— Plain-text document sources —

***

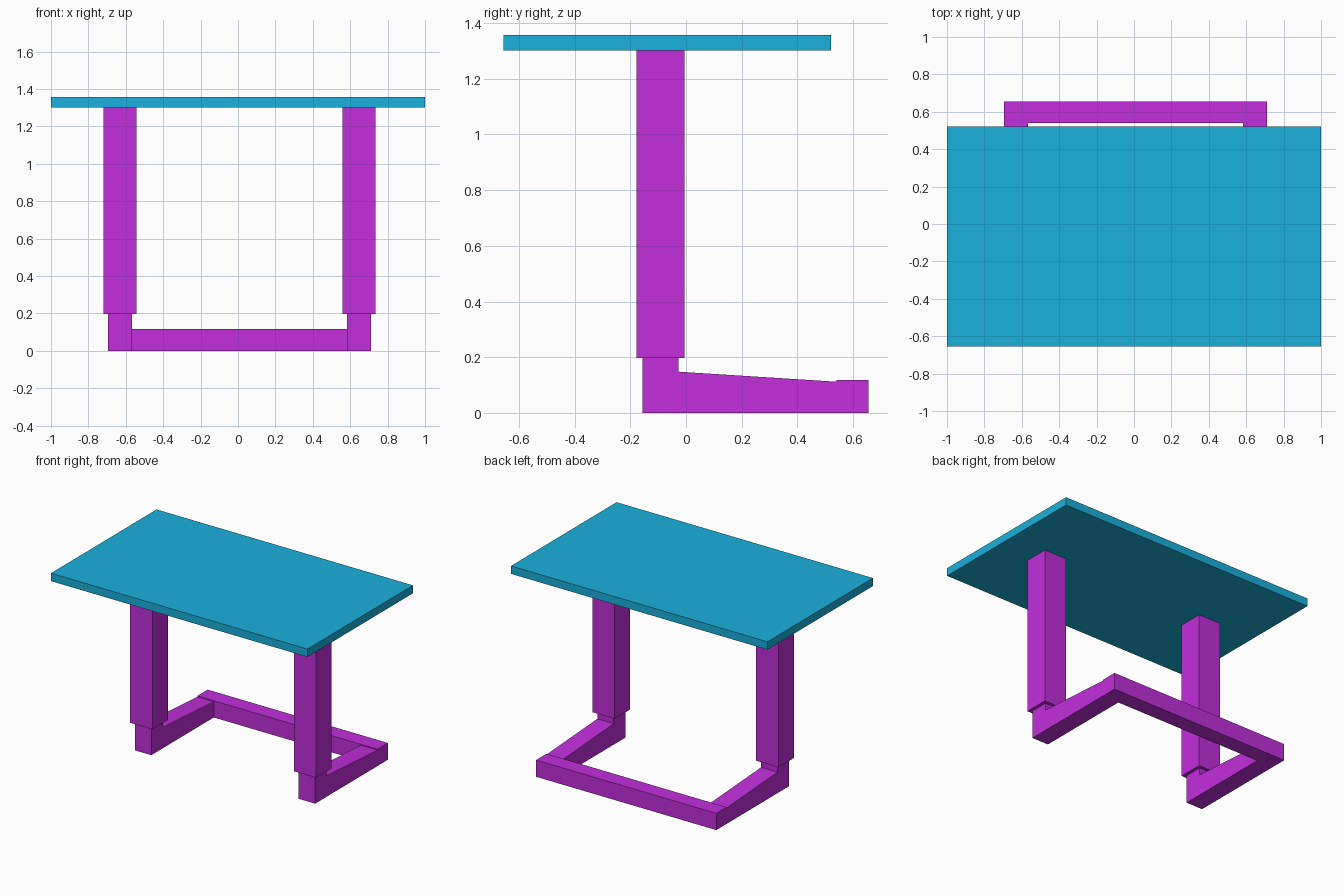
import bpy
import bmesh

if "Cube" in bpy.data.objects:
    bpy.data.objects.remove(bpy.data.objects["Cube"])


def material(name, rgb):
    m = bpy.data.materials.new(name)
    m.diffuse_color = (*rgb, 1)
    m.use_nodes = True
    m.node_tree.nodes["Principled BSDF"].inputs["Base Color"].default_value = m.diffuse_color
    return m


def prism(name, profile, x0, x1, mat):
    """Extrude a (y, z) profile along x from x0 to x1."""
    bm = bmesh.new()
    face = bm.faces.new([bm.verts.new((x0, y, z)) for y, z in profile])
    ext = bmesh.ops.extrude_face_region(bm, geom=[face])
    verts = [g for g in ext["geom"] if isinstance(g, bmesh.types.BMVert)]
    bmesh.ops.translate(bm, verts=verts, vec=(x1 - x0, 0, 0))
    bmesh.ops.recalc_face_normals(bm, faces=bm.faces)
    mesh = bpy.data.meshes.new(name)
    bm.to_mesh(mesh)
    bm.free()
    mesh.materials.append(mat)
    obj = bpy.data.objects.new(name, mesh)
    bpy.context.collection.objects.link(obj)
    return obj


def rect(y0, y1, z0, z1):
    return [(y0, z0), (y1, z0), (y1, z1), (y0, z1)]


blue = material("top_blue", (0.010, 0.434, 0.716))
magenta = material("frame_magenta", (0.54, 0.028, 0.716))

# Table top
prism("table_top", rect(-0.655, 0.521, 1.302, 1.358), -1, 1, blue)

# Frame sits slightly right of centre
MID, SPREAD = 0.008, 0.639
LEG_HALF, FOOT_HALF = 0.087, 0.064

# Foot: short post at the front, bar tapering to the back
foot = [(-0.156, 0), (0.54, 0), (0.54, 0.112),
        (-0.027, 0.148), (-0.027, 0.197), (-0.156, 0.197)]

for side, s in (("left", -1), ("right", 1)):
    x = MID + s * SPREAD
    prism(f"{side}_leg", rect(-0.178, -0.005, 0.197, 1.302),
          x - LEG_HALF, x + LEG_HALF, magenta)
    prism(f"{side}_foot", foot, x - FOOT_HALF, x + FOOT_HALF, magenta)

# Rear crossbar joining the feet
half = SPREAD + FOOT_HALF
prism("rear_crossbar", rect(0.54, 0.655, 0, 0.118), MID - half, MID + half, magenta)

***

— Task objective —
Given the records above, restate word for word only the lines starting at the one with "m.use_nodes = True" and ending at the one with "face = bm.faces.new([bm.verts.new((x0, y, z))".

— Response box —
    m.use_nodes = True
    m.node_tree.nodes["Principled BSDF"].inputs["Base Color"].default_value = m.diffuse_color
    return m


def prism(name, profile, x0, x1, mat):
    """Extrude a (y, z) profile along x from x0 to x1."""
    bm = bmesh.new()
    face = bm.faces.new([bm.verts.new((x0, y, z)) for y, z in profile])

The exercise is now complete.